Policeman calls for tougher storage laws

Policeman calls for tougher storage laws

A Victorian Police officer is calling for law changes forcing all firearms owners to make other arrangements for their firearms if they leave the house for “more than a couple of days”.

Superintendent Craig Gillard was reported in The Age at the weekend pushing for radical changes to current storage requirements and calling current legal safes ‘flimsy’.

The Victorian Firearms Act 1996 states that category A and B firearm safes must be made from “hard wood or steel that is not easily penetrable” and be bolted to the wall or floor if they weigh less than 150kg when empty.

But the senior police officer who is obviously Jaws from The Spy Who Loved Me in disguise said, “On a good day I can rip that open with my teeth”.

jaws

Perhaps the most outrageous of his claims was that organised criminals were able to steal “thousands of firearms from registered owners in regional Victoria”.

The reality is, the government’s own statistics reveal just 358 firearms were reported stolen across Victoria in the financial year to June 2013. They were: 232 category A firearms, 87 category B firearms, 1 category C and 38 category D firearms.

To stem the so-called flow of stolen firearms making their way to criminals, Superintendent Craig Gillard says the law should prevent firearms from being kept at a property during a prolonged absence.

“There’s plenty of people who own properties they might visit every couple of weeks or couple of months and all too often we get reports of firearms stolen,” he told The Age.

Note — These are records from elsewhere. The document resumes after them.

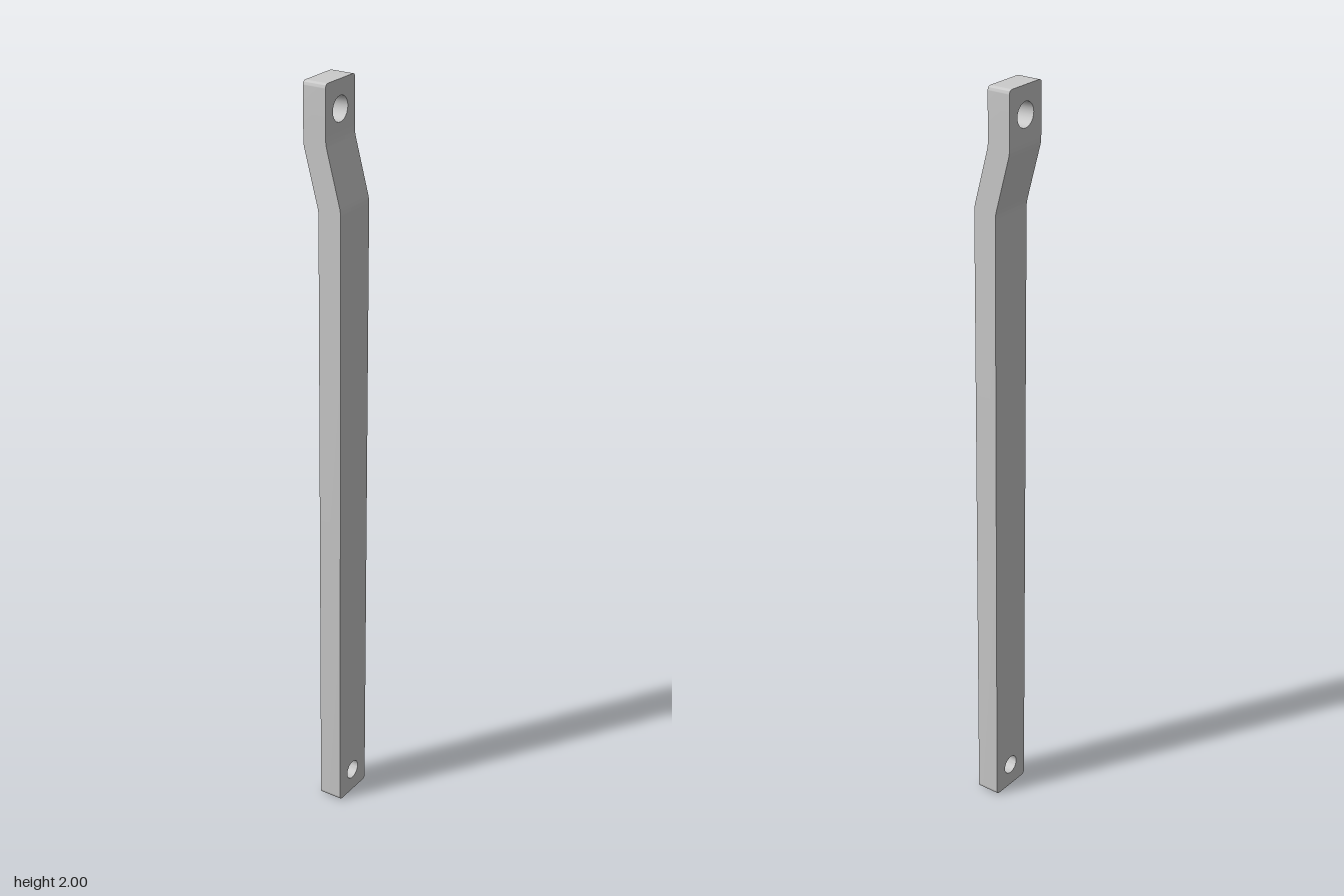
import * as THREE from 'three';
import { mergeGeometries, toCreasedNormals } from 'three/addons/utils/BufferGeometryUtils.js';

const W = 0.125, T = 0.063;            // bar width and thickness
const LOW_X = -0.0105, TOP_X = -0.0525; // left face of the lower and upper runs
const Y0 = 1.66, Y1 = 1.88;            // where the offset section joins the straight runs

function extrude(shape, depth) {
  return new THREE.ExtrudeGeometry(shape, { depth, bevelEnabled: false, curveSegments: 12 });
}

// Straight run from a joint to a rounded end, with a round hole near that end
function plate(yJoint, yEnd, x, holeY, holeR) {
  const h = W / 2, r = 0.011, yr = yEnd - Math.sign(yEnd - yJoint) * r;
  const s = new THREE.Shape();
  s.moveTo(-h, yJoint);
  s.lineTo(h, yJoint);
  s.lineTo(h, yr);
  s.quadraticCurveTo(h, yEnd, h - r, yEnd);
  s.lineTo(-h + r, yEnd);
  s.quadraticCurveTo(-h, yEnd, -h, yr);
  s.closePath();
  const hole = new THREE.Path();
  hole.absarc(0, holeY, holeR, 0, Math.PI * 2);
  s.holes.push(hole);
  return extrude(s, T).rotateY(Math.PI / 2).translate(x, 0, 0);
}

// Offset section: side profile with softly rounded bends
function offsetBend() {
  const f = 0.012, dx = TOP_X - LOW_X;
  const s = new THREE.Shape();
  const a = 1.698, b = 1.857, m = dx / (b - a) * f;  // right-hand bends
  const drop = 0.009;                                // left-hand bends sit lower
  const xr = LOW_X + T, xt = TOP_X + T;
  s.moveTo(xr, Y0);
  s.lineTo(xr, a - f);
  s.quadraticCurveTo(xr, a, xr + m, a + f);
  s.lineTo(xt - m, b - f);
  s.quadraticCurveTo(xt, b, xt, b + f);
  s.lineTo(xt, Y1);
  s.lineTo(TOP_X, Y1);
  s.lineTo(TOP_X, b - drop + f);
  s.quadraticCurveTo(TOP_X, b - drop, TOP_X - m, b - drop - f);
  s.lineTo(LOW_X + m, a - drop + f);
  s.quadraticCurveTo(LOW_X, a - drop, LOW_X, a - drop - f);
  s.lineTo(LOW_X, Y0);
  s.closePath();
  return extrude(s, W).translate(0, 0, -W / 2);
}

// Remove the hidden faces lying in the joints
function withoutJointFaces(geometry) {
  const p = geometry.attributes.position, kept = [];
  for (let i = 0; i < p.count; i += 3) {
    const hidden = [Y0, Y1].some(y => [0, 1, 2].every(k => Math.abs(p.getY(i + k) - y) < 1e-5));
    if (!hidden) for (let k = 0; k < 3; k++) kept.push(p.getX(i + k), p.getY(i + k), p.getZ(i + k));
  }
  return new THREE.BufferGeometry().setAttribute('position', new THREE.Float32BufferAttribute(kept, 3));
}

export function createModel() {
  const parts = [
    plate(Y0, 0, LOW_X, 0.065, 0.026),
    offsetBend(),
    plate(Y1, 2, TOP_X, 1.928, 0.032),
  ].map(withoutJointFaces);

  const bar = new THREE.Mesh(
    toCreasedNormals(mergeGeometries(parts), 0.5),
    new THREE.MeshStandardMaterial({ color: 0xcccccc })
  );
  bar.name = 'offsetLinkBar';

  const group = new THREE.Group();
  group.name = 'linkArm';
  group.add(bar);
  return group;
}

“It’s a pretty easy target for a crook. If you’re away from your property for more than a couple of days, we need to advocate for legislation that says you can’t leave firearms if a house is uninhabited.”

SSAA Victoria raised the article at this week’s Firearms Users Group and contacted police to express its disappointment. We called for any future claims regarding firearms laws to be based on evidence.

We also contacted the journalist who wrote the story to inform him of the statistical data on stolen firearms and will send him this article.